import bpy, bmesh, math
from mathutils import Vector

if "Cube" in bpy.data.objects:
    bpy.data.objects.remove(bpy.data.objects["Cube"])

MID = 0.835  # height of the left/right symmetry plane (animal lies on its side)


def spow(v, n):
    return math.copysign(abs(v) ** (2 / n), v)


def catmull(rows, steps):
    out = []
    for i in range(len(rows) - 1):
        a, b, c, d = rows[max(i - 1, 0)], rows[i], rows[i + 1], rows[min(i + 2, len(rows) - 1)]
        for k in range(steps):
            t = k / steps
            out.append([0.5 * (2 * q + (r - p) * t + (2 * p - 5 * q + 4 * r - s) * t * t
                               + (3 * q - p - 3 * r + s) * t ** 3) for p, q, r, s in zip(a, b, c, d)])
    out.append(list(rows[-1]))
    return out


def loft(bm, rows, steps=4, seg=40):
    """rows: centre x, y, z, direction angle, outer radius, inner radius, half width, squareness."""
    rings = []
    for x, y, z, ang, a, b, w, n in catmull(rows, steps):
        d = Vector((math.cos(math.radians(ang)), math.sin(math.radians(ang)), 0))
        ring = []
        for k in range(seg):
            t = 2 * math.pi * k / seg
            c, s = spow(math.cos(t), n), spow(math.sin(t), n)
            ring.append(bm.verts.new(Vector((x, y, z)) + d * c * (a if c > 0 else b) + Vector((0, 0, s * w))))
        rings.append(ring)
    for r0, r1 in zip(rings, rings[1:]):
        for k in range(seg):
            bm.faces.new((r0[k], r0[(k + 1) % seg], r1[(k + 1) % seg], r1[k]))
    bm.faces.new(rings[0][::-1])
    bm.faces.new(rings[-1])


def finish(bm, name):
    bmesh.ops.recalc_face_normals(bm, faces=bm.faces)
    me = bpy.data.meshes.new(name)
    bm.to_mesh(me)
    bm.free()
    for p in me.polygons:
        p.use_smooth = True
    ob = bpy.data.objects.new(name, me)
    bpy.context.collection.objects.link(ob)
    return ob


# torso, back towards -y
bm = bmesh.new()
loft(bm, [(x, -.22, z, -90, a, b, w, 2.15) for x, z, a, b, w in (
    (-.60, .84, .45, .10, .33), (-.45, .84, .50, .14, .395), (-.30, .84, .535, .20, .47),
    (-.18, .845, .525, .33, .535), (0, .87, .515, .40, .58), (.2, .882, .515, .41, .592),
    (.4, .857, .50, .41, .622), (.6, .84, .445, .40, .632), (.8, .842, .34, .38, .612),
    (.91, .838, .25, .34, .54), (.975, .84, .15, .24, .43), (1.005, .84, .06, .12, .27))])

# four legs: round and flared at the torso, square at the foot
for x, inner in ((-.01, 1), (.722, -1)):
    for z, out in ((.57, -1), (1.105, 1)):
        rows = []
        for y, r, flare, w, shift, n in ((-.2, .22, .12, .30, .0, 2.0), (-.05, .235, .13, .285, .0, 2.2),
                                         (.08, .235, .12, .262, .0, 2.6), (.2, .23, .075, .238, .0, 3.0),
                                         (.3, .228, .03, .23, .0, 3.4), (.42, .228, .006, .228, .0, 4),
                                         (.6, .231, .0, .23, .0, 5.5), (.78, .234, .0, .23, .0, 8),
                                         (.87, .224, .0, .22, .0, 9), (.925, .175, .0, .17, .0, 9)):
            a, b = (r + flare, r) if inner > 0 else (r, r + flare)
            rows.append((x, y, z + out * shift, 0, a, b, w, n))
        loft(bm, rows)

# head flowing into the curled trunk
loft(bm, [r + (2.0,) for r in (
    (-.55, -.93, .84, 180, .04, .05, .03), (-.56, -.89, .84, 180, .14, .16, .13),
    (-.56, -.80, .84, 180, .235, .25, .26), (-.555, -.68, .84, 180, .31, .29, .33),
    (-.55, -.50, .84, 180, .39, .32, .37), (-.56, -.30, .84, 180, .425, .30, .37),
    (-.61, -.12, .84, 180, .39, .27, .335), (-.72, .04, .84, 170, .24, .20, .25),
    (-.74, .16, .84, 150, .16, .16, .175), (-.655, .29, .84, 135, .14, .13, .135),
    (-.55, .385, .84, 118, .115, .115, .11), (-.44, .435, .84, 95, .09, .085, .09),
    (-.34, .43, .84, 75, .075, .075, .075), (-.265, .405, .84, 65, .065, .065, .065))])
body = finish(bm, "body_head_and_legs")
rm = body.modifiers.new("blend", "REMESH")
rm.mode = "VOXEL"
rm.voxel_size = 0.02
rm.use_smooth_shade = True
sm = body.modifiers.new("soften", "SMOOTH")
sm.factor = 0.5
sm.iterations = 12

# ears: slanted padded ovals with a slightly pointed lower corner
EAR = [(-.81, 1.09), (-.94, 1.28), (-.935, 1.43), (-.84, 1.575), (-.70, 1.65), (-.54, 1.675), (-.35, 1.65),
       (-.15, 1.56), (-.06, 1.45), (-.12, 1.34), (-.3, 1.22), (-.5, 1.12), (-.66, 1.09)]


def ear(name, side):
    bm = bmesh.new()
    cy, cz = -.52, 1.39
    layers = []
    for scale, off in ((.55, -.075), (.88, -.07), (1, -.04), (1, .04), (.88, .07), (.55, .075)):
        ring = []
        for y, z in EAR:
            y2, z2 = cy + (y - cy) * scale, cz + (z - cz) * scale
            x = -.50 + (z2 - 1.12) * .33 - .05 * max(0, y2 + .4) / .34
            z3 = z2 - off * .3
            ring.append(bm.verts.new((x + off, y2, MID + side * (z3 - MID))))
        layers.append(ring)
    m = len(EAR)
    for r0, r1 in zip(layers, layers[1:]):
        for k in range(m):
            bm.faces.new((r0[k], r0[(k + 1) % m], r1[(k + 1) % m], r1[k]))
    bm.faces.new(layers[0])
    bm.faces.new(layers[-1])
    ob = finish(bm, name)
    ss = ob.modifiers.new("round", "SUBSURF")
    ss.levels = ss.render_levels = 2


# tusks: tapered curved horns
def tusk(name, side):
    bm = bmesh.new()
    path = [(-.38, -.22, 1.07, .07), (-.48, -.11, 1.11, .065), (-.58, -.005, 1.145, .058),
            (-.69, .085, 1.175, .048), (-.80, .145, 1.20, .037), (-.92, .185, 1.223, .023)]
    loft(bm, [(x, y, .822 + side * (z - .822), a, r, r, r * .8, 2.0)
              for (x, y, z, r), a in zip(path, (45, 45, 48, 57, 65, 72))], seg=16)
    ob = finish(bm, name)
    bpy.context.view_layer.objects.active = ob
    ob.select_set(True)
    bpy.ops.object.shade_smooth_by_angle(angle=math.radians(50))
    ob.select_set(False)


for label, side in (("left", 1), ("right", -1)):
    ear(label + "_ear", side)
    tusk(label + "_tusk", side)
--------
Write out the data above once more, exactly as it stands.

SOLUTION TO THIS EXERCISE ::
import bpy, bmesh, math
from mathutils import Vector

if "Cube" in bpy.data.objects:
    bpy.data.objects.remove(bpy.data.objects["Cube"])

MID = 0.835  # height of the left/right symmetry plane (animal lies on its side)


def spow(v, n):
    return math.copysign(abs(v) ** (2 / n), v)


def catmull(rows, steps):
    out = []
    for i in range(len(rows) - 1):
        a, b, c, d = rows[max(i - 1, 0)], rows[i], rows[i + 1], rows[min(i + 2, len(rows) - 1)]
        for k in range(steps):
            t = k / steps
            out.append([0.5 * (2 * q + (r - p) * t + (2 * p - 5 * q + 4 * r - s) * t * t
                               + (3 * q - p - 3 * r + s) * t ** 3) for p, q, r, s in zip(a, b, c, d)])
    out.append(list(rows[-1]))
    return out


def loft(bm, rows, steps=4, seg=40):
    """rows: centre x, y, z, direction angle, outer radius, inner radius, half width, squareness."""
    rings = []
    for x, y, z, ang, a, b, w, n in catmull(rows, steps):
        d = Vector((math.cos(math.radians(ang)), math.sin(math.radians(ang)), 0))
        ring = []
        for k in range(seg):
            t = 2 * math.pi * k / seg
            c, s = spow(math.cos(t), n), spow(math.sin(t), n)
            ring.append(bm.verts.new(Vector((x, y, z)) + d * c * (a if c > 0 else b) + Vector((0, 0, s * w))))
        rings.append(ring)
    for r0, r1 in zip(rings, rings[1:]):
        for k in range(seg):
            bm.faces.new((r0[k], r0[(k + 1) % seg], r1[(k + 1) % seg], r1[k]))
    bm.faces.new(rings[0][::-1])
    bm.faces.new(rings[-1])


def finish(bm, name):
    bmesh.ops.recalc_face_normals(bm, faces=bm.faces)
    me = bpy.data.meshes.new(name)
    bm.to_mesh(me)
    bm.free()
    for p in me.polygons:
        p.use_smooth = True
    ob = bpy.data.objects.new(name, me)
    bpy.context.collection.objects.link(ob)
    return ob


# torso, back towards -y
bm = bmesh.new()
loft(bm, [(x, -.22, z, -90, a, b, w, 2.15) for x, z, a, b, w in (
    (-.60, .84, .45, .10, .33), (-.45, .84, .50, .14, .395), (-.30, .84, .535, .20, .47),
    (-.18, .845, .525, .33, .535), (0, .87, .515, .40, .58), (.2, .882, .515, .41, .592),
    (.4, .857, .50, .41, .622), (.6, .84, .445, .40, .632), (.8, .842, .34, .38, .612),
    (.91, .838, .25, .34, .54), (.975, .84, .15, .24, .43), (1.005, .84, .06, .12, .27))])

# four legs: round and flared at the torso, square at the foot
for x, inner in ((-.01, 1), (.722, -1)):
    for z, out in ((.57, -1), (1.105, 1)):
        rows = []
        for y, r, flare, w, shift, n in ((-.2, .22, .12, .30, .0, 2.0), (-.05, .235, .13, .285, .0, 2.2),
                                         (.08, .235, .12, .262, .0, 2.6), (.2, .23, .075, .238, .0, 3.0),
                                         (.3, .228, .03, .23, .0, 3.4), (.42, .228, .006, .228, .0, 4),
                                         (.6, .231, .0, .23, .0, 5.5), (.78, .234, .0, .23, .0, 8),
                                         (.87, .224, .0, .22, .0, 9), (.925, .175, .0, .17, .0, 9)):
            a, b = (r + flare, r) if inner > 0 else (r, r + flare)
            rows.append((x, y, z + out * shift, 0, a, b, w, n))
        loft(bm, rows)

# head flowing into the curled trunk
loft(bm, [r + (2.0,) for r in (
    (-.55, -.93, .84, 180, .04, .05, .03), (-.56, -.89, .84, 180, .14, .16, .13),
    (-.56, -.80, .84, 180, .235, .25, .26), (-.555, -.68, .84, 180, .31, .29, .33),
    (-.55, -.50, .84, 180, .39, .32, .37), (-.56, -.30, .84, 180, .425, .30, .37),
    (-.61, -.12, .84, 180, .39, .27, .335), (-.72, .04, .84, 170, .24, .20, .25),
    (-.74, .16, .84, 150, .16, .16, .175), (-.655, .29, .84, 135, .14, .13, .135),
    (-.55, .385, .84, 118, .115, .115, .11), (-.44, .435, .84, 95, .09, .085, .09),
    (-.34, .43, .84, 75, .075, .075, .075), (-.265, .405, .84, 65, .065, .065, .065))])
body = finish(bm, "body_head_and_legs")
rm = body.modifiers.new("blend", "REMESH")
rm.mode = "VOXEL"
rm.voxel_size = 0.02
rm.use_smooth_shade = True
sm = body.modifiers.new("soften", "SMOOTH")
sm.factor = 0.5
sm.iterations = 12

# ears: slanted padded ovals with a slightly pointed lower corner
EAR = [(-.81, 1.09), (-.94, 1.28), (-.935, 1.43), (-.84, 1.575), (-.70, 1.65), (-.54, 1.675), (-.35, 1.65),
       (-.15, 1.56), (-.06, 1.45), (-.12, 1.34), (-.3, 1.22), (-.5, 1.12), (-.66, 1.09)]


def ear(name, side):
    bm = bmesh.new()
    cy, cz = -.52, 1.39
    layers = []
    for scale, off in ((.55, -.075), (.88, -.07), (1, -.04), (1, .04), (.88, .07), (.55, .075)):
        ring = []
        for y, z in EAR:
            y2, z2 = cy + (y - cy) * scale, cz + (z - cz) * scale
            x = -.50 + (z2 - 1.12) * .33 - .05 * max(0, y2 + .4) / .34
            z3 = z2 - off * .3
            ring.append(bm.verts.new((x + off, y2, MID + side * (z3 - MID))))
        layers.append(ring)
    m = len(EAR)
    for r0, r1 in zip(layers, layers[1:]):
        for k in range(m):
            bm.faces.new((r0[k], r0[(k + 1) % m], r1[(k + 1) % m], r1[k]))
    bm.faces.new(layers[0])
    bm.faces.new(layers[-1])
    ob = finish(bm, name)
    ss = ob.modifiers.new("round", "SUBSURF")
    ss.levels = ss.render_levels = 2


# tusks: tapered curved horns
def tusk(name, side):
    bm = bmesh.new()
    path = [(-.38, -.22, 1.07, .07), (-.48, -.11, 1.11, .065), (-.58, -.005, 1.145, .058),
            (-.69, .085, 1.175, .048), (-.80, .145, 1.20, .037), (-.92, .185, 1.223, .023)]
    loft(bm, [(x, y, .822 + side * (z - .822), a, r, r, r * .8, 2.0)
              for (x, y, z, r), a in zip(path, (45, 45, 48, 57, 65, 72))], seg=16)
    ob = finish(bm, name)
    bpy.context.view_layer.objects.active = ob
    ob.select_set(True)
    bpy.ops.object.shade_smooth_by_angle(angle=math.radians(50))
    ob.select_set(False)


for label, side in (("left", 1), ("right", -1)):
    ear(label + "_ear", side)
    tusk(label + "_tusk", side)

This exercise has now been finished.